Friday, March 21, 2014

of hearts and minds and money

There are many ways to enact change. Some change upends centuries worth of thinking, forging a new paradigm that saturates the next generation with their new normal.  Whenever I hear the phrase ‘winning the hearts and minds’, it’s this type of change  that I think of.  More tangibly, this type of change is the promise my father made to himself when I was born, that whatever unjust biases he grew up with, his daughter would not share them; a promise he has kept for the entirety of my 20 years.

In the past few weeks I’ve been witnessing a very different path towards change- an approach targeting not the individuals who make up our society, but the pocketbooks which control it. I’m talking about enacting boycotts, pulling sponsors, and cutting funding- all the techniques that threaten to impede business as usual.

Economic manipulation for LGBTQ community goals first came on my personal radar with the vetoed Arizona bill SB 1062. The bill would have legalized a business’ decision not to serve members of the LBGTQ community on religious grounds (synopsis and bill text here). It passed both the Arizona house and senate and was awaiting either the governor’s signature or veto. One major stakeholder spoke up. The NFL, who was planning to hold the next Super Bowl in Glendale Arizona threatened to move elsewhere because of the bill, a loss of about $500 million for the state (ESPN). Unsurprisingly, the bill was vetoed, the Super Bowl stayed in Arizona, and the LGBTQ community lived happily ever after, or so the media portrayed.
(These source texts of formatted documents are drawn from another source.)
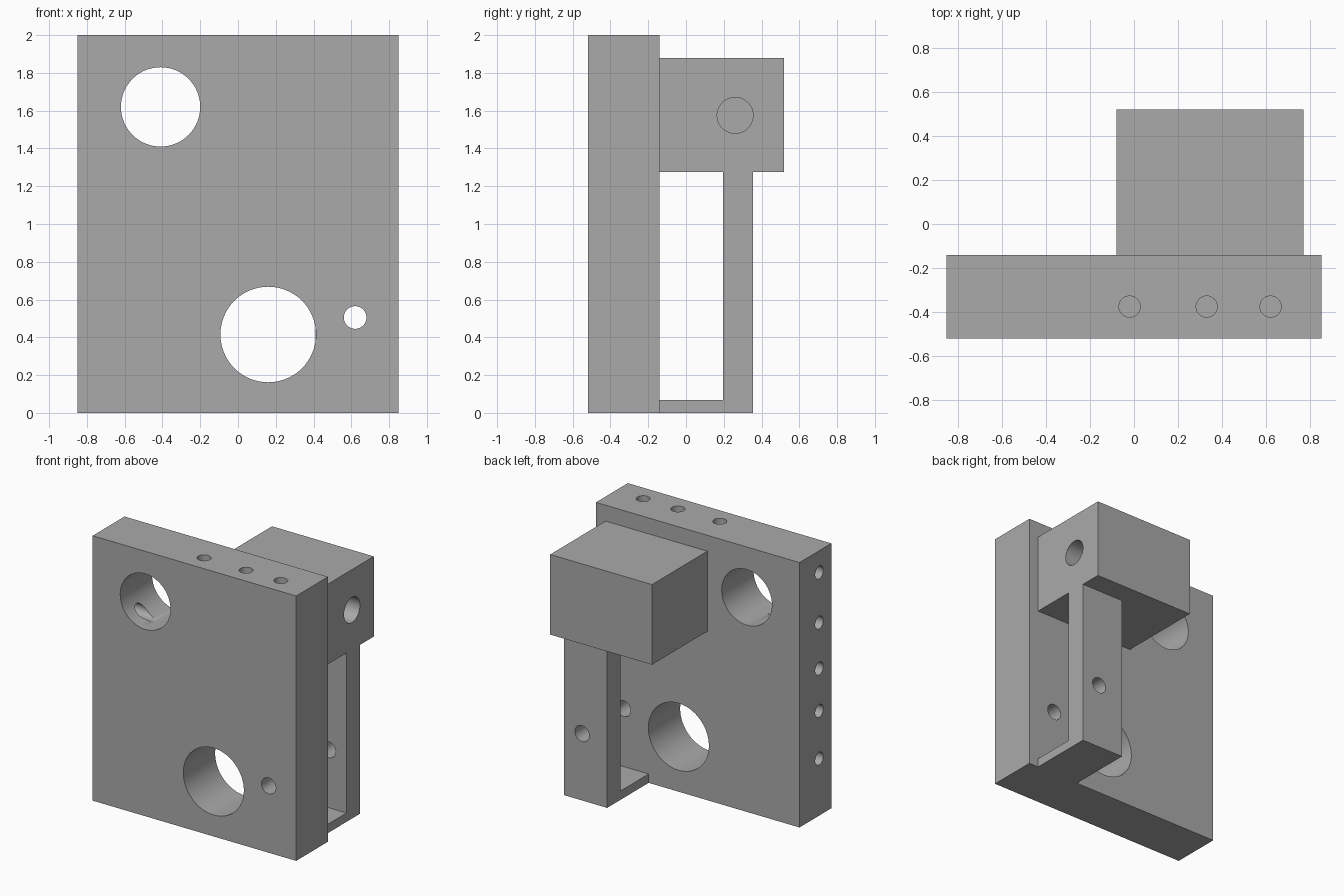
import bpy, bmesh, math
from mathutils import Matrix, Vector

if "Cube" in bpy.data.objects:
    bpy.data.objects.remove(bpy.data.objects["Cube"], do_unlink=True)

grey = bpy.data.materials.new("plain grey")
grey.use_nodes = True
colour = (0.4, 0.4, 0.4, 1)
grey.diffuse_color = colour
grey.node_tree.nodes["Principled BSDF"].inputs["Base Color"].default_value = colour

ROTATION = {
    "x": Matrix.Rotation(math.pi / 2, 4, "Y"),
    "y": Matrix.Rotation(math.pi / 2, 4, "X"),
    "z": Matrix.Identity(4),
}


def finish(name, bm):
    bmesh.ops.recalc_face_normals(bm, faces=bm.faces)
    mesh = bpy.data.meshes.new(name)
    bm.to_mesh(mesh)
    bm.free()
    obj = bpy.data.objects.new(name, mesh)
    bpy.context.collection.objects.link(obj)
    mesh.materials.append(grey)
    return obj


def extrude_profile(name, points, x0, x1):
    """Solid from a (y, z) outline swept along x."""
    bm = bmesh.new()
    face = bm.faces.new([bm.verts.new((x0, y, z)) for y, z in points])
    grown = bmesh.ops.extrude_face_region(bm, geom=[face])["geom"]
    verts = [v for v in grown if isinstance(v, bmesh.types.BMVert)]
    bmesh.ops.translate(bm, verts=verts, vec=(x1 - x0, 0, 0))
    return finish(name, bm)


def box(name, x0, x1, y0, y1, z0, z1):
    return extrude_profile(name, [(y0, z0), (y1, z0), (y1, z1), (y0, z1)], x0, x1)


def drill(obj, axis, centre, radius, length):
    """Cut a round hole, centred on a point, along one axis."""
    bm = bmesh.new()
    bmesh.ops.create_cone(bm, cap_ends=True, segments=64, radius1=radius,
                          radius2=radius, depth=length,
                          matrix=Matrix.Translation(Vector(centre)) @ ROTATION[axis])
    cutter = finish("hole_cutter", bm)
    cutter.hide_render = True
    mod = obj.modifiers.new("hole", "BOOLEAN")
    mod.operation, mod.solver, mod.object = "DIFFERENCE", "EXACT", cutter
    bpy.context.view_layer.update()
    cut = bpy.data.meshes.new_from_object(
        obj.evaluated_get(bpy.context.evaluated_depsgraph_get()))
    obj.modifiers.clear()
    obj.data = cut
    bpy.data.objects.remove(cutter, do_unlink=True)


# Main plate with its through holes
FRONT, BACK, MID = -0.52, -0.14, -0.375
plate = box("main_plate", -0.85, 0.85, FRONT, BACK, 0, 2)
for x, z, r in [(-0.41, 1.62, 0.21), (0.16, 0.415, 0.253), (0.62, 0.505, 0.06)]:
    drill(plate, "y", (x, MID, z), r, 1)

# Blind holes in the top edge and in the right edge
for x in (-0.02, 0.33, 0.62):
    drill(plate, "z", (x, MID, 2), 0.048, 0.8)
for z in (1.835, 1.457, 1.11, 0.79, 0.43):
    drill(plate, "x", (-0.85, MID, z), 0.048, 0.84)

# Rear block with a blind hole in its left side
block = box("rear_block", -0.08, 0.77, BACK, 0.52, 1.275, 1.88)
drill(block, "x", (0.77, 0.26, 1.575), 0.095, 0.9)

# L-shaped bracket joining the block to the foot of the plate
bracket = extrude_profile(
    "rear_bracket",
    [(BACK, 0), (0.355, 0), (0.355, 1.275), (0.195, 1.275), (0.195, 0.067), (BACK, 0.067)],
    0.41, 0.77)
drill(bracket, "y", (0.62, 0.275, 0.505), 0.06, 0.4)

# Smooth hole walls, sharp edges elsewhere
bpy.ops.object.select_all(action="DESELECT")
for obj in (plate, block, bracket):
    obj.select_set(True)
    bpy.context.view_layer.objects.active = obj
bpy.ops.object.shade_smooth_by_angle(angle=math.radians(30))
What the media missed (among other things) were the hordes of angry Arizonans who still believed that the bill was essential in protecting their religious freedom. No, the bill did not become law, but the attitudes that created and passed it through Arizona’s legal system remain a legitimate reality.

Turn to the recent NYC St. Patrick’s Day parade. When LGBTQ identified Irish Americans wanted to openly march in the parade and were denied the beer company Guinness announced that they would no longer sponsor it. Guinness’ decision was a statement aiming to strong arm the parade into changing their policies, but the policies remained and the act incited tweets complaining that Guinness was “bullied by gay orgs” (Newsweek). This kind of backlash doesn’t really give me hope that the policies will change next year.

Then it moved closer to home. I began to receive similiar feedback during my facilitations. My monologue deals with a clinic without a nondiscrimination policy that refuses service to LGBTQ identified patients. Quite frequently I’ve been getting solutions that tell me to inform someone how much money the clinic is losing when these patients leave, or that I should tell the press because then people will boycott and the resulting dip in profits will bring the clinic around. I’ve been struggling with how to respond to these suggestions because technically, they could work. My character could repeat these statements to her supervisor and I can almost see all the color drain out of him as he contemplates his financial future. But these suggestions never totally sat right with me. Because even if the immediate problem is ‘solved’ and the clinic no longer refuses anyone, the doctor will most certainly still want to. 

About a month ago, I had the pleasure of attending an event with a keynote speech by Mia Mingus, an organizer working for disability justice and transformative justice responses to child sexual abuse (about Mia). In her speech she emphasized the need to plan what happens after the revolution. Economic manipulation may work to give us the revolutionary results we need, but it will never give us the post-revolution world we desire. Forcing people to change the evidence of their beliefs does not alter, does not even touch, those ideas themselves. In fact, I would argue that in the America we live in today it wounds deeply enough to make those ideas fester, impelling those who hold them to clutch their views even closer to their chest.

In conclusion, economic manipulation can be a useful tool, but without the accompanying education, connection, and communication it doesn't accomplish much. A father will never vow to raise his child differently because it hurt his pocketbook. If we buy into the media's claim that impeding profits is all it takes, then we won't ever change the heart or mind of anyone.